Data shown below:

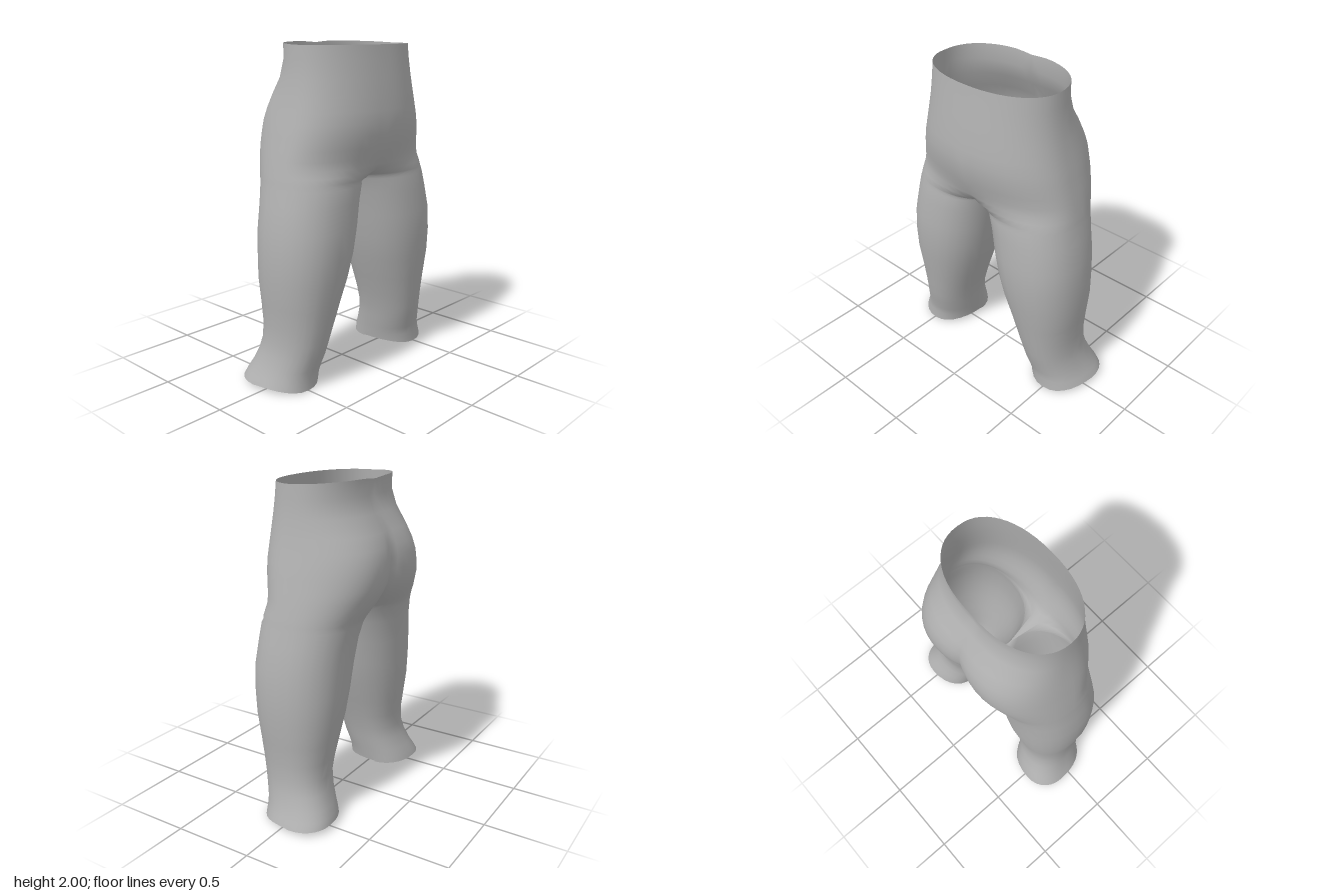
import * as THREE from 'three';
import { mergeVertices } from 'three/addons/utils/BufferGeometryUtils.js';

// Torso sections: y, outer x, front lobe x, back lobe x, front z, back z, side z
const torso = [
  [1.985, 0.43, 0, 0.04, 0.315, -0.22, 0.05],
  [1.9, 0.435, 0, 0.05, 0.325, -0.213, 0.05],
  [1.8, 0.445, 0, 0.06, 0.34, -0.25, 0.05],
  [1.7, 0.465, 0, 0.1, 0.352, -0.31, 0.05],
  [1.62, 0.482, 0, 0.13, 0.361, -0.345, 0.05],
  [1.55, 0.5, 0, 0.15, 0.365, -0.362, 0.05],
  [1.48, 0.516, 0, 0.165, 0.358, -0.364, 0.05],
  [1.41, 0.532, 0.01, 0.18, 0.343, -0.358, 0.045],
  [1.35, 0.546, 0.05, 0.2, 0.322, -0.338, 0.04],
  [1.3, 0.556, 0.12, 0.225, 0.31, -0.317, 0.035],
  [1.26, 0.565, 0.2, 0.25, 0.307, -0.297, 0.035],
  [1.225, 0.572, 0.255, 0.272, 0.305, -0.28, 0.035],
];
// Leg sections: y, outer x, inner x, front z, back z, side z, back lobe shift
const leg = [
  [1.19, 0.578, 0, 0.306, -0.268, 0.035, 0],
  [1.1, 0.597, 0.03, 0.313, -0.25, 0.04, 0],
  [0.95, 0.625, 0.063, 0.325, -0.237, 0.045, 0],
  [0.8, 0.633, 0.095, 0.322, -0.228, 0.045, 0],
  [0.65, 0.635, 0.135, 0.305, -0.214, 0.04, 0],
  [0.5, 0.62, 0.188, 0.28, -0.19, 0.03, 0],
  [0.38, 0.612, 0.226, 0.26, -0.17, 0.02, 0],
  [0.28, 0.613, 0.256, 0.243, -0.165, 0.005, 0.01],
  [0.2, 0.626, 0.271, 0.226, -0.183, -0.01, 0.02],
  [0.12, 0.652, 0.286, 0.203, -0.215, -0.035, 0.025],
  [0.07, 0.678, 0.294, 0.196, -0.238, -0.055, 0.03],
  [0.03, 0.7, 0.3, 0.198, -0.25, -0.07, 0.03],
];

const HALF = 14;
const power = (v) => Math.sign(v) * Math.abs(v) ** 0.9;

// One contour from the front centre round the outside to the back centre
function contour({ y, xo, xi, cf, cb, zf, zb, zc }) {
  const points = [];
  for (let j = -HALF; j <= HALF; j++) {
    const front = j < 0;
    const cx = front ? cf : cb;
    const inner = xi === null ? xo - cx : cx - xi;
    const end = xi === null ? Math.acos(-((cx / inner) ** (1 / 0.9))) : Math.PI;
    const a = (Math.abs(j) / HALF) * end;
    const c = power(Math.cos(a));
    const s = power(Math.max(0, Math.sin(a)));
    let x = cx + c * (c > 0 ? xo - cx : inner);
    if (Math.abs(x) < 1e-4 || (xi === null && Math.abs(j) === HALF)) x = 0;
    const z = zc + s * ((front ? zf : zb) - zc);
    // Uneven waist and hem edges
    let py = y;
    if (y > 1.95 && !front) py += 0.014 * s * Math.min(1, 0.4 + x * 5);
    if (y < 0.05) py -= front ? 0.027 * s ** 3 : 0.006 * (1 - s);
    points.push([x, py, z]);
  }
  return points;
}

function createBody() {
  const rows = [
    ...torso.map(([y, xo, cf, cb, zf, zb, zc]) => contour({ y, xo, xi: null, cf, cb, zf, zb, zc })),
    ...leg.map(([y, xo, xi, zf, zb, zc, shift]) => {
      const mid = (xo + xi) / 2;
      return contour({ y, xo, xi, cf: mid, cb: mid + shift, zf, zb, zc });
    }),
  ];
  const cols = HALF * 2 + 1;
  const positions = [];
  const index = [];
  // Left half, then its mirror image with reversed faces
  for (const side of [1, -1]) {
    const base = positions.length / 3;
    for (const row of rows) for (const [x, y, z] of row) positions.push(x === 0 ? 0 : x * side, y, z);
    for (let i = 0; i < rows.length - 1; i++) {
      for (let j = 0; j < cols - 1; j++) {
        const a = base + i * cols + j;
        const b = a + cols;
        if (side > 0) index.push(a, b, a + 1, b, b + 1, a + 1);
        else index.push(a, a + 1, b, b, a + 1, b + 1);
      }
    }
  }
  const geometry = new THREE.BufferGeometry();
  geometry.setAttribute('position', new THREE.Float32BufferAttribute(positions, 3));
  geometry.setIndex(index);
  const welded = mergeVertices(geometry, 1e-4);
  welded.computeVertexNormals();
  return welded;
}

export function createModel() {
  const group = new THREE.Group();
  group.name = 'trousers';
  const greyCloth = new THREE.MeshStandardMaterial({ color: 0xb0b0b0, side: THREE.DoubleSide });
  greyCloth.name = 'greyCloth';
  const body = new THREE.Mesh(createBody(), greyCloth);
  body.name = 'trouserBody';
  group.add(body);
  return group;
}
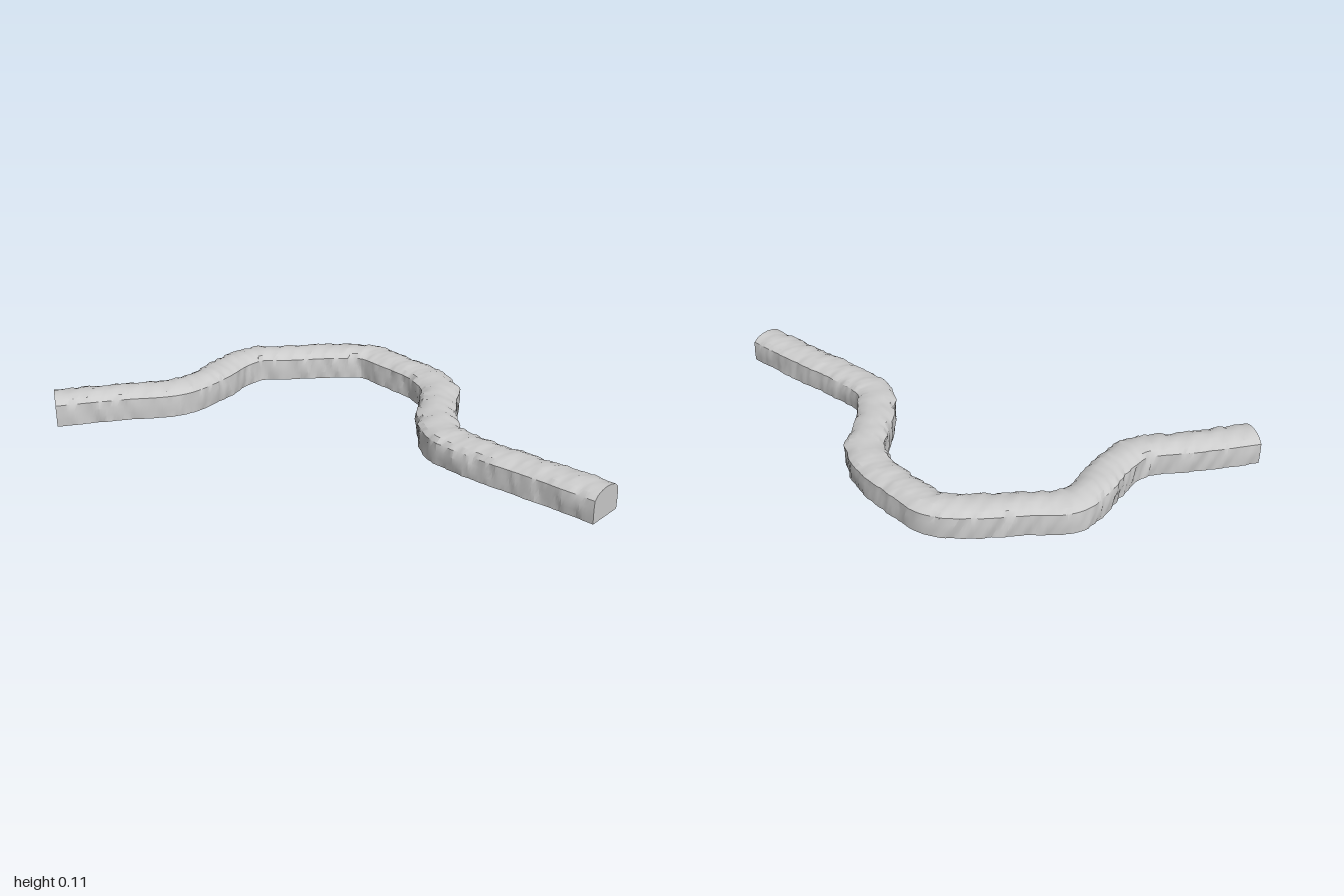
import * as THREE from 'three';
import { toCreasedNormals } from 'three/addons/utils/BufferGeometryUtils.js';

// Smooth deterministic bumps, about -1..1
function bump(x, y, z) {
  return 0.4 * Math.sin(41 * x + 23 * y + 9) * Math.sin(37 * z - 19 * y + 2)
    + 0.35 * Math.sin(83 * x - 60 * z + 71 * y) * Math.sin(67 * z + 31 * x + 1)
    + 0.25 * Math.sin(151 * x + 133 * y + 4) * Math.sin(139 * z - 97 * y);
}

// Winding centreline on the ground, as [x, z]
const path = [
  [-0.955, 0.425], [-0.86, 0.35], [-0.76, 0.275], [-0.61, 0.165], [-0.56, 0], [-0.545, -0.13],
  [-0.505, -0.225], [-0.39, -0.29], [-0.24, -0.375], [-0.12, -0.417], [0.01, -0.37],
  [0.16, -0.295], [0.25, -0.2], [0.285, -0.08], [0.325, 0.03], [0.395, 0.145],
  [0.55, 0.212], [0.75, 0.27], [0.978, 0.343],
];

// Cross-section [across, height]: flat base, upright walls, domed top
const half = [[0.066, 0.002], [0.068, 0.028], [0.068, 0.054], [0.066, 0.08], [0.05, 0.094], [0.026, 0.102]];
const section = [...half, [0, 0.105], ...half.map(([s, y]) => [-s, y]).reverse()];

function sweptBank(steps) {
  const curve = new THREE.CatmullRomCurve3(path.map(([x, z]) => new THREE.Vector3(x, 0, z)));
  const pos = [], index = [], n = section.length;
  for (let i = 0; i <= steps; i++) {
    const p = curve.getPointAt(i / steps), t = curve.getTangentAt(i / steps);
    const fade = Math.min(1, i / 4, (steps - i) / 4); // clean cut ends
    for (const [s, y] of section) {
      const x = p.x - t.z * s, z = p.z + t.x * s;
      const b = bump(x, y, z) * fade;
      const side = s * (1 + 0.13 * b);
      const h = y < 0.01 ? y + 0.002 * b : y + 0.005 * b * (y / 0.1);
      pos.push(p.x - t.z * side, h, p.z + t.x * side);
    }
  }
  for (let i = 0; i < steps; i++) {
    for (let j = 0; j < n; j++) {
      const k = (j + 1) % n;
      const a = i * n + j, b = a + n, c = (i + 1) * n + k, d = i * n + k;
      index.push(a, b, c, a, c, d);
    }
  }
  // End caps as fans around a middle point
  for (const [i, flip] of [[0, false], [steps, true]]) {
    const p = curve.getPointAt(i / steps), mid = pos.length / 3;
    pos.push(p.x, 0.05, p.z);
    for (let j = 0; j < n; j++) {
      const a = i * n + j, b = i * n + (j + 1) % n;
      if (flip) index.push(mid, b, a);
      else index.push(mid, a, b);
    }
  }
  const geo = new THREE.BufferGeometry();
  geo.setAttribute('position', new THREE.Float32BufferAttribute(pos, 3));
  geo.setIndex(index);
  return toCreasedNormals(geo, 0.55);
}

export function createModel() {
  const group = new THREE.Group();
  group.name = 'windingBank';
  const bank = new THREE.Mesh(sweptBank(220), new THREE.MeshStandardMaterial({ color: 0xcccccc }));
  bank.name = 'bank';
  group.add(bank);
  return group;
}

End of Data shown.

Please go line by line through the records above, copying each one that holds the string "function".

function contour({ y, xo, xi, cf, cb, zf, zb, zc }) {
function createBody() {
export function createModel() {
function bump(x, y, z) {
function sweptBank(steps) {
export function createModel() {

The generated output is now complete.